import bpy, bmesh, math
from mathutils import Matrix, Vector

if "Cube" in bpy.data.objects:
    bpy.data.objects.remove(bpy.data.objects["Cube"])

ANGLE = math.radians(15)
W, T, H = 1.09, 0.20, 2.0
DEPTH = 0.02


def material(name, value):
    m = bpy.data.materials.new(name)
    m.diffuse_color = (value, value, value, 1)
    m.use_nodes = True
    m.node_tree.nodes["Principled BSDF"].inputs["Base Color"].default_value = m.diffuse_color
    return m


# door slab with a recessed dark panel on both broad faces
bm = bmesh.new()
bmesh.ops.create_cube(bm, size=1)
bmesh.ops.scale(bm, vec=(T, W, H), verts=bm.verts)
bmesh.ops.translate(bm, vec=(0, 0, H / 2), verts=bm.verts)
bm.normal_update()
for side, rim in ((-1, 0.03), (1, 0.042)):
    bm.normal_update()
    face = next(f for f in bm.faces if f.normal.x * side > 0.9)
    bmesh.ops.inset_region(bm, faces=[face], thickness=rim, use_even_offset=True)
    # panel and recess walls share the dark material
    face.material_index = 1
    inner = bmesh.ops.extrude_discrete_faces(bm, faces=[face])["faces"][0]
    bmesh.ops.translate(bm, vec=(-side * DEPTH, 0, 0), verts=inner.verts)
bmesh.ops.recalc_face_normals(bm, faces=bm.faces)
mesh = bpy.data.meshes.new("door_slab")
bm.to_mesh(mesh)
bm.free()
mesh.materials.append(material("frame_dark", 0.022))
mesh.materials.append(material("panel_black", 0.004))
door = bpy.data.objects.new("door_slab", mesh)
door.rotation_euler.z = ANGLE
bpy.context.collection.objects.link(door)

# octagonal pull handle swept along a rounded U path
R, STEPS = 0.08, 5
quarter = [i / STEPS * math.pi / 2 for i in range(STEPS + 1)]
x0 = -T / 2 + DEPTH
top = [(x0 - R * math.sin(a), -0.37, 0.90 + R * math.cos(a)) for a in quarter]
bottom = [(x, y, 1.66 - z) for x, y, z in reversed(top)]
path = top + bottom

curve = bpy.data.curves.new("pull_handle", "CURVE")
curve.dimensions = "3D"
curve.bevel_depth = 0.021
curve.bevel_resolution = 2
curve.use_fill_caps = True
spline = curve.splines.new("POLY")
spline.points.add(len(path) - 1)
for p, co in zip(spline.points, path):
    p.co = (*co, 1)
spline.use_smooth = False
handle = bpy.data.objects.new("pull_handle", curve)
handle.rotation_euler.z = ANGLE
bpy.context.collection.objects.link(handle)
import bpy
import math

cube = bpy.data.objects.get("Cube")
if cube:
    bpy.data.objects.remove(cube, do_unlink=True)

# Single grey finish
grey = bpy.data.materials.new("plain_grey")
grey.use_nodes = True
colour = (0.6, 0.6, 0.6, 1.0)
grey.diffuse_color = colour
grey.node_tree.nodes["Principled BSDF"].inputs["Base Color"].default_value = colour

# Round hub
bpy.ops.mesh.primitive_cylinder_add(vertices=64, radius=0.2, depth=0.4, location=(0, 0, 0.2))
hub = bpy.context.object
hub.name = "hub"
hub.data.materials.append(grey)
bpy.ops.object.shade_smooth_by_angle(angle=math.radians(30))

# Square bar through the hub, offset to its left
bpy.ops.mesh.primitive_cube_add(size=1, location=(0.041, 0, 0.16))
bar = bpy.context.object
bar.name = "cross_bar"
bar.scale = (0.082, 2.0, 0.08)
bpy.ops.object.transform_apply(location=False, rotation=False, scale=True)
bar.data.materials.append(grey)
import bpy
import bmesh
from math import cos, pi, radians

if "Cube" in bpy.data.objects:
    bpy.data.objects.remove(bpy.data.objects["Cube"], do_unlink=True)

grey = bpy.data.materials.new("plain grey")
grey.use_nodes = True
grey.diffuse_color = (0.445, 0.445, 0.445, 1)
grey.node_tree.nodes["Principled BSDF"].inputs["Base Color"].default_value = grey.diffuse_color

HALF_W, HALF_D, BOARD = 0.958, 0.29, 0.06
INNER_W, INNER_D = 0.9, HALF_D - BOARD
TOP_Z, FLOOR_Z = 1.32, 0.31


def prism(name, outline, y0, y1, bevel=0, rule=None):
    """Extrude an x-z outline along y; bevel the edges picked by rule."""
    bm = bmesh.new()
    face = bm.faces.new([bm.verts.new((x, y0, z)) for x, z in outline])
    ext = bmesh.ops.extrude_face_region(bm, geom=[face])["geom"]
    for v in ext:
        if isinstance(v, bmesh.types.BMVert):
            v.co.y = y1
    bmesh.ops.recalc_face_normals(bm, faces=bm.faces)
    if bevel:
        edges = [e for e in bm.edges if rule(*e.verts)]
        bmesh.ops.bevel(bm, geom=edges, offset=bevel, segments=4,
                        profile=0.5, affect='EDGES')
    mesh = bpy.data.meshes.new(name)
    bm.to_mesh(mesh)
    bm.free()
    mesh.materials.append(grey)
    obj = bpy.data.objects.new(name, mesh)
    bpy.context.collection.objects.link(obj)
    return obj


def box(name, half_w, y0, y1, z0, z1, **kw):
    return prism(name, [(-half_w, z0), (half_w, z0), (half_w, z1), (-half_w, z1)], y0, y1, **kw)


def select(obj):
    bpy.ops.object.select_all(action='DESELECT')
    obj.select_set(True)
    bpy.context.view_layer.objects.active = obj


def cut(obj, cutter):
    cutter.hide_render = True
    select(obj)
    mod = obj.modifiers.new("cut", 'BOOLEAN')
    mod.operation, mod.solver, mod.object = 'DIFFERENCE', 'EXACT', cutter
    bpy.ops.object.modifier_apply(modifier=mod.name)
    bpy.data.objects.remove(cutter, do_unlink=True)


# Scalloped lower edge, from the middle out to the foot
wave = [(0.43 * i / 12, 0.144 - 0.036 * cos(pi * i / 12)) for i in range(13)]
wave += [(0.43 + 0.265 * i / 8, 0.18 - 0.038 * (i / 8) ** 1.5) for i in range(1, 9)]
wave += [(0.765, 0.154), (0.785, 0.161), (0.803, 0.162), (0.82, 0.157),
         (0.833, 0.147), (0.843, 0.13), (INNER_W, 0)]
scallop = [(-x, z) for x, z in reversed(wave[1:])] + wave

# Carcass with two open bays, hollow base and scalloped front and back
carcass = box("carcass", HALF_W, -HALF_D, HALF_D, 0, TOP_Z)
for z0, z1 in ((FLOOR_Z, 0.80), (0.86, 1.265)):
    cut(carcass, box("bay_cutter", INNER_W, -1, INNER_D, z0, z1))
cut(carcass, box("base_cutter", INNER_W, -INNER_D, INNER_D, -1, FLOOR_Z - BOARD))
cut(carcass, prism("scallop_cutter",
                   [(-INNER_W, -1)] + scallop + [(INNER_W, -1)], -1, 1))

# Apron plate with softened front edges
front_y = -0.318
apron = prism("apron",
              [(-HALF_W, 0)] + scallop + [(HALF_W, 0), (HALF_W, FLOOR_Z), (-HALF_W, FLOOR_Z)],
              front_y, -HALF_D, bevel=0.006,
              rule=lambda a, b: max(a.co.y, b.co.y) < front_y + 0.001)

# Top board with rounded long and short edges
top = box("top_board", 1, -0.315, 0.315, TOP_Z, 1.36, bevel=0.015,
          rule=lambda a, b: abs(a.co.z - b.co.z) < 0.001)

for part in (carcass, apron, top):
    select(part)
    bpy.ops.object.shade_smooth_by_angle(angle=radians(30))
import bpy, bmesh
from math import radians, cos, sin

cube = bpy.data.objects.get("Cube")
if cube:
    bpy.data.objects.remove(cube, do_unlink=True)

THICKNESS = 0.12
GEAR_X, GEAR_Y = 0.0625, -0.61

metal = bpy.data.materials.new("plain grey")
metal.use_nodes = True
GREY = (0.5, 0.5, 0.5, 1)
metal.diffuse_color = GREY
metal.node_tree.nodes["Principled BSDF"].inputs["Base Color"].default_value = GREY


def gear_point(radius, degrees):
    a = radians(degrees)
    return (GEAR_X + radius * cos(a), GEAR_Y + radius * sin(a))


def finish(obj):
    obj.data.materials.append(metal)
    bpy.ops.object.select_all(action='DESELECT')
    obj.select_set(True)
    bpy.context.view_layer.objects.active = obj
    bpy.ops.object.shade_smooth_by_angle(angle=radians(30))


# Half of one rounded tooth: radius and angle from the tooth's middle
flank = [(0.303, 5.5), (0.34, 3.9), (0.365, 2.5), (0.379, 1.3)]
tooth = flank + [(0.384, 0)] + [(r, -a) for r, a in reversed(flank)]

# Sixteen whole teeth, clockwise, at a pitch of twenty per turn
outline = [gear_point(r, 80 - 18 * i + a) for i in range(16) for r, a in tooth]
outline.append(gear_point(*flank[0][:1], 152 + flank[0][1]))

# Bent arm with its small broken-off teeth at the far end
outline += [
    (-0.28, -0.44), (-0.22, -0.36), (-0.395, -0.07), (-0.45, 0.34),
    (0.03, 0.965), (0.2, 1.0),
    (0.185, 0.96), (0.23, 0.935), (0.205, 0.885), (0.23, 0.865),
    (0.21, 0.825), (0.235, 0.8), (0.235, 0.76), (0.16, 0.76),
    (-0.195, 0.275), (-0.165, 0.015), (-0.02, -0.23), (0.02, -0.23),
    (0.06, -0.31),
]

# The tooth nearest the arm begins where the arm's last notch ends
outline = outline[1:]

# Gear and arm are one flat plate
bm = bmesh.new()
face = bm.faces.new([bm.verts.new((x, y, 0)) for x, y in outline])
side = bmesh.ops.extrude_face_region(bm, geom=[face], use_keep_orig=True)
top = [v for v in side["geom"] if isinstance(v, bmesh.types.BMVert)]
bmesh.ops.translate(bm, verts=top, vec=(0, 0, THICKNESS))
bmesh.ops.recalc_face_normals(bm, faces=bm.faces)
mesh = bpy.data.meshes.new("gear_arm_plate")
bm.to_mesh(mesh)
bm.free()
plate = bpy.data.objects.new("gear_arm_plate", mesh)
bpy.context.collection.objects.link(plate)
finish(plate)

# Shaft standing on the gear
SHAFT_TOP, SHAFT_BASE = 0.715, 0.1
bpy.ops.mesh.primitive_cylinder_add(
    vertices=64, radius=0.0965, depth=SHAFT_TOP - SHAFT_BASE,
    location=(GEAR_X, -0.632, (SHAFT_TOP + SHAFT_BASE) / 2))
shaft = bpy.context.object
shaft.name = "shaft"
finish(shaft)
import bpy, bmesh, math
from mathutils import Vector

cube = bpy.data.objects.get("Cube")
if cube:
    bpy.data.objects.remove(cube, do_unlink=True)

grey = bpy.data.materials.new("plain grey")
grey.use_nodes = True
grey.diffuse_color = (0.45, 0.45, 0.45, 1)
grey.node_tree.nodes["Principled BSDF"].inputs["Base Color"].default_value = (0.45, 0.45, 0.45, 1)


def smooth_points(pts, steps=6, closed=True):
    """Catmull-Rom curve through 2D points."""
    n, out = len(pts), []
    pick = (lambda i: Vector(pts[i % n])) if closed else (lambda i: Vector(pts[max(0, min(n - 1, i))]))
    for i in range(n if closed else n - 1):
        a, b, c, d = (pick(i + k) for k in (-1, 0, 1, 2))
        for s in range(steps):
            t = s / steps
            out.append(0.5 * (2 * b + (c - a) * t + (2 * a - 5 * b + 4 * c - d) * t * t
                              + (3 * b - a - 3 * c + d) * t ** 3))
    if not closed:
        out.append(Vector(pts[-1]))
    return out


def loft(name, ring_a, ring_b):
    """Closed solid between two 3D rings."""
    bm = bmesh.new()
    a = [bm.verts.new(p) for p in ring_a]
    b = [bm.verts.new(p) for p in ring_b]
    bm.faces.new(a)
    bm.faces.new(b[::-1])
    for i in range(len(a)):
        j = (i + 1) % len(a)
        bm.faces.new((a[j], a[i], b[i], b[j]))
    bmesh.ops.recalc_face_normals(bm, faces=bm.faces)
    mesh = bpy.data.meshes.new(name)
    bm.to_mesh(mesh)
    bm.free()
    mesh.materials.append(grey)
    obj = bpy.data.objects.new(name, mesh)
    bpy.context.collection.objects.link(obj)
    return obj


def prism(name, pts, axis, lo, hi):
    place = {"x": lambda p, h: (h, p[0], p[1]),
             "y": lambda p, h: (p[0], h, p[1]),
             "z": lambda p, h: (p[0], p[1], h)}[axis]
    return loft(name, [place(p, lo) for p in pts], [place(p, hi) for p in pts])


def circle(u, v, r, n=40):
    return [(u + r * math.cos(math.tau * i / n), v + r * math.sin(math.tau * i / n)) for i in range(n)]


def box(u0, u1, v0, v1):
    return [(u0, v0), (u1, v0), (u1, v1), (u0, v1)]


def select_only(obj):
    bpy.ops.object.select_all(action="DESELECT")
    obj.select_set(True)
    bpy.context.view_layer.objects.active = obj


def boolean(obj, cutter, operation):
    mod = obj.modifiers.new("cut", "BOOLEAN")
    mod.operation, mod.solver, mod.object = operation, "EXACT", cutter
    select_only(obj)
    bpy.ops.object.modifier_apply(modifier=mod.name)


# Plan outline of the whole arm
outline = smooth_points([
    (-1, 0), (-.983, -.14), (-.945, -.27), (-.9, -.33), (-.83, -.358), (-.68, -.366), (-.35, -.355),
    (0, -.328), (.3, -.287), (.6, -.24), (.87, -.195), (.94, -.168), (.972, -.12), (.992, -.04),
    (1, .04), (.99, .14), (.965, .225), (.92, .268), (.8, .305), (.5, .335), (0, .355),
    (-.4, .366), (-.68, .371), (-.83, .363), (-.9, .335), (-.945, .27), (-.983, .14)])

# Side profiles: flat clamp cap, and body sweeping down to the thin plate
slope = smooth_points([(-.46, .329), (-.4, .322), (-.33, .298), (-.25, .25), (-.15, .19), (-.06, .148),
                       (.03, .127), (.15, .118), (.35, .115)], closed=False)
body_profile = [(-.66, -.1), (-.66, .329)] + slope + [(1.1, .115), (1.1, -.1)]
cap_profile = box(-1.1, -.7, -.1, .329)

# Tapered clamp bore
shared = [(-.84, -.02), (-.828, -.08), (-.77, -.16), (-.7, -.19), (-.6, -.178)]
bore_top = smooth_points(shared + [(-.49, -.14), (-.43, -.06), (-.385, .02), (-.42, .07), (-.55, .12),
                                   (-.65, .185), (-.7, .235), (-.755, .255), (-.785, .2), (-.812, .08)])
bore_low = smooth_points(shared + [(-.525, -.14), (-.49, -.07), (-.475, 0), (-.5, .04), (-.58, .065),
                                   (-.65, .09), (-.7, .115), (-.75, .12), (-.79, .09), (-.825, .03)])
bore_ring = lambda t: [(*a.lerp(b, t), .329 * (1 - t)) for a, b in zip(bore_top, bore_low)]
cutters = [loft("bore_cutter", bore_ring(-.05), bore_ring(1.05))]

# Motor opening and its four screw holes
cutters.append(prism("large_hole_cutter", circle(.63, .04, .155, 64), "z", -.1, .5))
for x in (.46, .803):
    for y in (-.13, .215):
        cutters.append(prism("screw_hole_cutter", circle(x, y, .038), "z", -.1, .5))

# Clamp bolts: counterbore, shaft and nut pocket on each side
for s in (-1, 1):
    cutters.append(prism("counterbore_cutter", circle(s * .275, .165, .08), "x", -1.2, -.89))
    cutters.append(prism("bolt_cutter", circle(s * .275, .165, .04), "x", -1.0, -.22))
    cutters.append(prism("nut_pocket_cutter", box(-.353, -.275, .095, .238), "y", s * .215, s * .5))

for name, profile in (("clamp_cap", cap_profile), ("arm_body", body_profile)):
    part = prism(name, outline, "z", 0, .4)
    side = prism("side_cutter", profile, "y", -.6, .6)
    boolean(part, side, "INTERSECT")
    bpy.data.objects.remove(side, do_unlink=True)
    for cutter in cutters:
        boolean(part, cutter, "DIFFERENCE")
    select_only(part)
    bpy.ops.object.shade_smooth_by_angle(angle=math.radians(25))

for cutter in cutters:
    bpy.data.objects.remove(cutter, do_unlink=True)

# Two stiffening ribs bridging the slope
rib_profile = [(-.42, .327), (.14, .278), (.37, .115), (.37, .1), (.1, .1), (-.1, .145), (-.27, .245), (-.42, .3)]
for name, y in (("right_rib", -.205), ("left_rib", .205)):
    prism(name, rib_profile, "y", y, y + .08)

------------------------------------

The answer should be the first line of the material and every line after it through the line containing "bmesh.ops.create_cube(bm, size=1)", exactly as written, and nothing else.

import bpy, bmesh, math
from mathutils import Matrix, Vector

if "Cube" in bpy.data.objects:
    bpy.data.objects.remove(bpy.data.objects["Cube"])

ANGLE = math.radians(15)
W, T, H = 1.09, 0.20, 2.0
DEPTH = 0.02


def material(name, value):
    m = bpy.data.materials.new(name)
    m.diffuse_color = (value, value, value, 1)
    m.use_nodes = True
    m.node_tree.nodes["Principled BSDF"].inputs["Base Color"].default_value = m.diffuse_color
    return m


# door slab with a recessed dark panel on both broad faces
bm = bmesh.new()
bmesh.ops.create_cube(bm, size=1)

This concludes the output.